At 199 miles, this was to be the shortest of all the legs.  Nonetheless, it was quite a picturesque and enjoyable flight.  Honolulu is on the island of Oahu and our route took us a little south of all of the other islands with beautifully sounding names--Molokai, Lanai, Maui and Kahoolawe--to the big island of Hawaii.  It is called the big island to distinguish it from the state of Hawaii.  It also was given that name because it is big!  It is more than twice as large as all of the others combined.

All of the Hawaiian Islands were originally formed by volcanos.  They built up land mass below the ocean floor for jillions of years, finally broke through the surface,  and eventually created the paradise of today.  However, they did not stop there.  More than 15,000 acres of new land has been added to the big island alone over the past century.

There is still a very active volcano only 30 miles from Hilo.  Its most recent eruption began in 1983 and it still spews a considerable amount of new lava every day.  You can drive around the rim of the volcano while the red hot molten lava flows from a rift farther down its side.  It consumes homes, trees and anything else in its path on its way to the sea.  It is said that one should buy land because they are not making any more of it.  That is not true in Hawaii.
Hilo is the closest Hawaiian city to California.  That is why it was chosen as our departure point.  It is known as the garden city and, as the name implies, there are beautiful flowers everywhere.  It is an older city with buildings dating back to the late 1800s.  Most of the older ones have been totally renovated and turned into quaint downtown restaurants and shops.  There are rain forests and many waterfalls a short drive to the north.  Throw in a very rocky Pacific coastline with huge cliffs and crashing surf and you have some seriously spectacular scenery. 

We waited until the later hours of the day for lower temperatures to fuel the Baron.  Gasoline contracts considerably as it cools and thus allows a greater amount of fuel in the tanks.  And more fuel is definitely needed for the big jump across the pond.  It was a pleasant change to have the fuel pumped from a large truck instead of hand pumped from drums as in the other Pacific Islands. As usual, it was a challenge to put the last gallons into the internal auxiliary tanks.  The trick was to put in the maximum amount possible without spilling any in the aircraft's interior.  With the top of the tanks only 6 inches from the roof of the cabin, it was very difficult to determine when they were nearing full capacity.  Once a measured amount of fuel was pumped in, we had to remove the hose quite often and check the level, first with a ruler and then, with our fingers.  Frankly, we always chickened out before filling the tanks completely so we never actually had the very maximum fuel on board.  With favorable winds projected for the next leg, however, we thought it probably would be enough.
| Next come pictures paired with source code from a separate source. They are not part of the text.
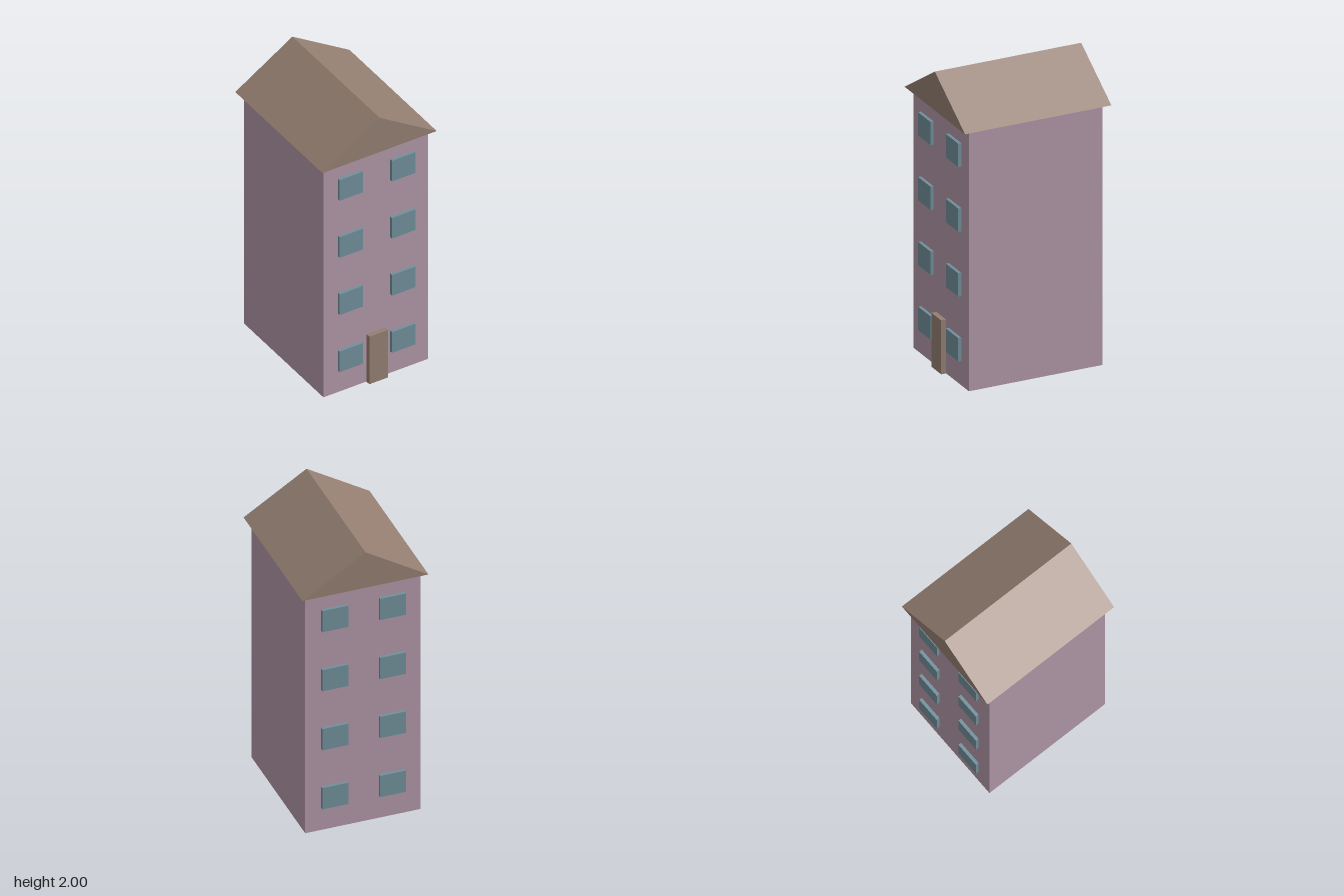
import * as THREE from 'three';

export function createModel() {
  const house = new THREE.Group();
  house.name = 'townHouse';

  const material = (name, color) => {
    const m = new THREE.MeshStandardMaterial({ color });
    m.name = name;
    return m;
  };
  const wallPaint = material('mauveWall', 0xb097a6);
  const brown = material('brownWood', 0x947e71);
  const glass = material('blueGreyGlass', 0x718f9a);

  const box = (name, mat, size, position) => {
    const mesh = new THREE.Mesh(new THREE.BoxGeometry(...size), mat);
    mesh.name = name;
    mesh.position.set(...position);
    house.add(mesh);
  };

  const wallHeight = 1.74, wallHalfDepth = 0.459;

  // Walls
  box('walls', wallPaint, [0.76, wallHeight, 2 * wallHalfDepth], [0, wallHeight / 2, 0]);

  // Gabled roof: a closed triangular prism with the ridge along z
  const gable = new THREE.Shape();
  gable.moveTo(-0.415, wallHeight);
  gable.lineTo(0.415, wallHeight);
  gable.lineTo(0, 2);
  gable.closePath();
  const roofGeometry = new THREE.ExtrudeGeometry(gable, { depth: 1.006, bevelEnabled: false });
  roofGeometry.translate(0, 0, -0.503);
  const roof = new THREE.Mesh(roofGeometry, brown);
  roof.name = 'roof';
  house.add(roof);

  // Door on the front
  box('door', brown, [0.136, 0.36, 0.05], [0, 0.18, 0.468]);

  // Two windows per floor on the front and the back
  for (let floor = 0; floor < 4; floor++) {
    for (const x of [-0.19, 0.19]) {
      for (const side of [1, -1]) {
        box(side > 0 ? 'frontWindow' : 'backWindow', glass,
          [0.171, 0.156, 0.042], [x, 0.241 + floor * 0.4333, side * wallHalfDepth]);
      }
    }
  }

  return house;
}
One super-long leg over 2148 nautical miles of Pacific Ocean, with nowhere to land in between.  This would most likely be the last major challenge to our trip around the world.  The oil and filters were changed in the Baron as well as a few other items in preparation for the leg.  The mechanic pronounced her ready to go.  The Bearon and Miss Ellie were up for it as well.  Every appropriate precaution had been taken and now it was time to make it happen!
Standing on the volcano's rim
No respect for government property
Sliding down the lava chute